Plain-text document sources:
*****

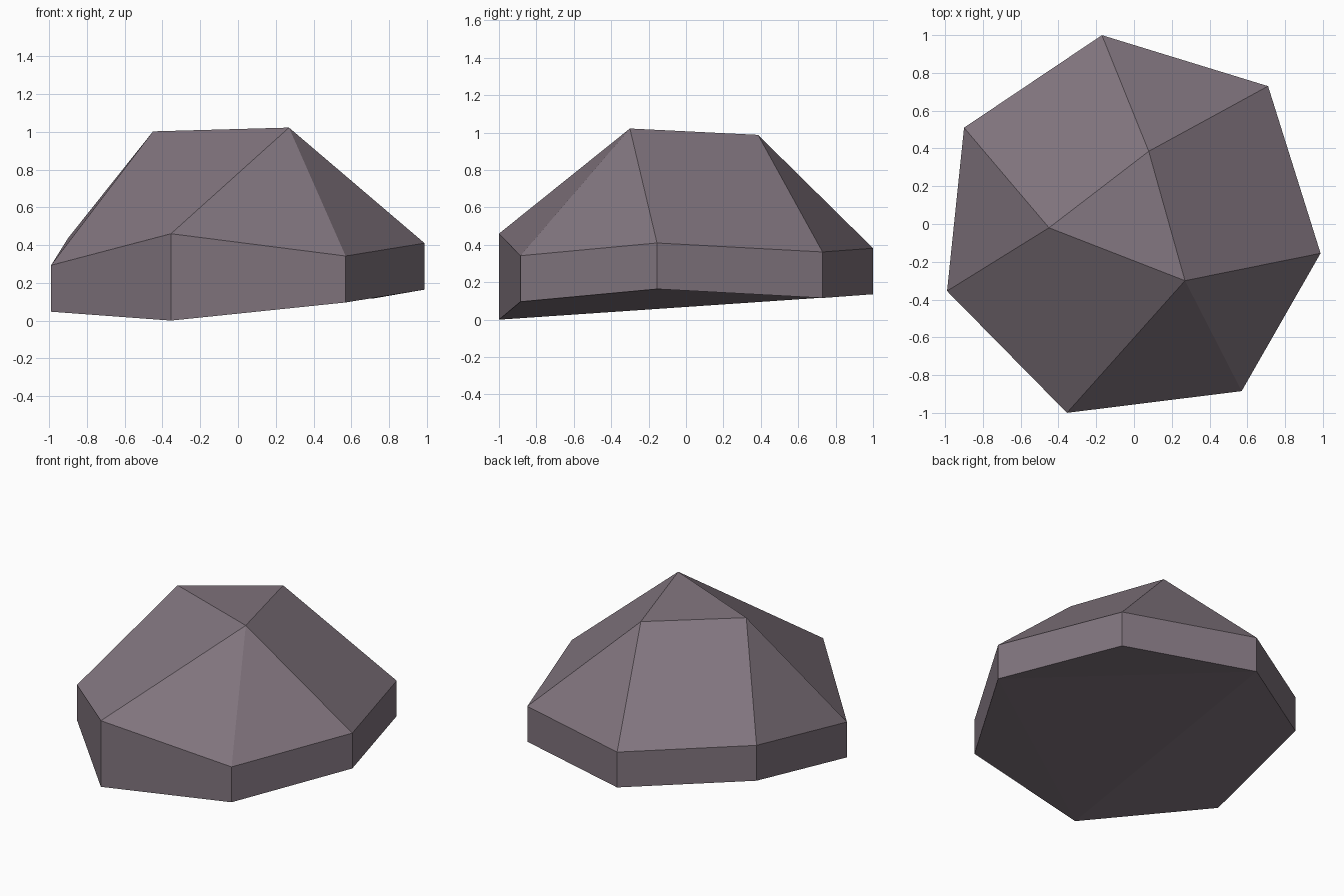
import bpy
import bmesh

default = bpy.data.objects.get("Cube")
if default:
    bpy.data.objects.remove(default, do_unlink=True)

# Stone colour
stone = bpy.data.materials.new("dull mauve grey stone")
stone.use_nodes = True
colour = (0.22, 0.177, 0.209, 1)
stone.diffuse_color = colour
stone.node_tree.nodes["Principled BSDF"].inputs["Base Color"].default_value = colour

# Seven-sided rim, counter-clockwise from the front corner, and three crown peaks
RIM = [(-0.355, -1.0, 0.46), (0.57, -0.885, 0.342), (0.988, -0.155, 0.41),
       (0.71, 0.73, 0.362), (-0.17, 1.0, 0.382), (-0.9, 0.51, 0.437),
       (-0.99, -0.355, 0.293)]
CROWN = [(0.27, -0.3, 1.022), (0.078, 0.385, 0.988), (-0.45, -0.02, 1.002)]
BAND = 0.246    # height of the upright side band

# Crown peak each rim corner rises to
PEAK_OF = [0, 0, 0, 1, 1, 2, 2]

bm = bmesh.new()
rim = [bm.verts.new(p) for p in RIM]
crown = [bm.verts.new(p) for p in CROWN]
# The front corner reaches down to the ground
base = [bm.verts.new((x, y, 0 if i == 0 else z - BAND))
        for i, (x, y, z) in enumerate(RIM)]

count = len(rim)
for i in range(count):
    j = (i + 1) % count
    # Upright side facet
    bm.faces.new((base[i], base[j], rim[j], rim[i]))
    # Sloping facet, a triangle where both corners share a peak
    a, b = crown[PEAK_OF[i]], crown[PEAK_OF[j]]
    bm.faces.new((rim[i], rim[j], b) if a is b else (rim[i], rim[j], b, a))

# Top facet
bm.faces.new(crown)

# Underside: a large middle facet with smaller ones around it
front, front_left, left, back_left, back, back_right, right = base
for corners in ((front, left, back), (front, front_left, left),
                (left, back_left, back), (front, back, back_right),
                (front, back_right, right)):
    bm.faces.new(corners[::-1])
bmesh.ops.recalc_face_normals(bm, faces=bm.faces)

mesh = bpy.data.meshes.new("faceted_rock")
bm.to_mesh(mesh)
bm.free()
mesh.materials.append(stone)
rock = bpy.data.objects.new("faceted_rock", mesh)
bpy.context.collection.objects.link(rock)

*****

◆ Problem details ◆
Write out the entries above word for word. Do not include the pictures.

◆ Answer area ◆
import bpy
import bmesh

default = bpy.data.objects.get("Cube")
if default:
    bpy.data.objects.remove(default, do_unlink=True)

# Stone colour
stone = bpy.data.materials.new("dull mauve grey stone")
stone.use_nodes = True
colour = (0.22, 0.177, 0.209, 1)
stone.diffuse_color = colour
stone.node_tree.nodes["Principled BSDF"].inputs["Base Color"].default_value = colour

# Seven-sided rim, counter-clockwise from the front corner, and three crown peaks
RIM = [(-0.355, -1.0, 0.46), (0.57, -0.885, 0.342), (0.988, -0.155, 0.41),
       (0.71, 0.73, 0.362), (-0.17, 1.0, 0.382), (-0.9, 0.51, 0.437),
       (-0.99, -0.355, 0.293)]
CROWN = [(0.27, -0.3, 1.022), (0.078, 0.385, 0.988), (-0.45, -0.02, 1.002)]
BAND = 0.246    # height of the upright side band

# Crown peak each rim corner rises to
PEAK_OF = [0, 0, 0, 1, 1, 2, 2]

bm = bmesh.new()
rim = [bm.verts.new(p) for p in RIM]
crown = [bm.verts.new(p) for p in CROWN]
# The front corner reaches down to the ground
base = [bm.verts.new((x, y, 0 if i == 0 else z - BAND))
        for i, (x, y, z) in enumerate(RIM)]

count = len(rim)
for i in range(count):
    j = (i + 1) % count
    # Upright side facet
    bm.faces.new((base[i], base[j], rim[j], rim[i]))
    # Sloping facet, a triangle where both corners share a peak
    a, b = crown[PEAK_OF[i]], crown[PEAK_OF[j]]
    bm.faces.new((rim[i], rim[j], b) if a is b else (rim[i], rim[j], b, a))

# Top facet
bm.faces.new(crown)

# Underside: a large middle facet with smaller ones around it
front, front_left, left, back_left, back, back_right, right = base
for corners in ((front, left, back), (front, front_left, left),
                (left, back_left, back), (front, back, back_right),
                (front, back_right, right)):
    bm.faces.new(corners[::-1])
bmesh.ops.recalc_face_normals(bm, faces=bm.faces)

mesh = bpy.data.meshes.new("faceted_rock")
bm.to_mesh(mesh)
bm.free()
mesh.materials.append(stone)
rock = bpy.data.objects.new("faceted_rock", mesh)
bpy.context.collection.objects.link(rock)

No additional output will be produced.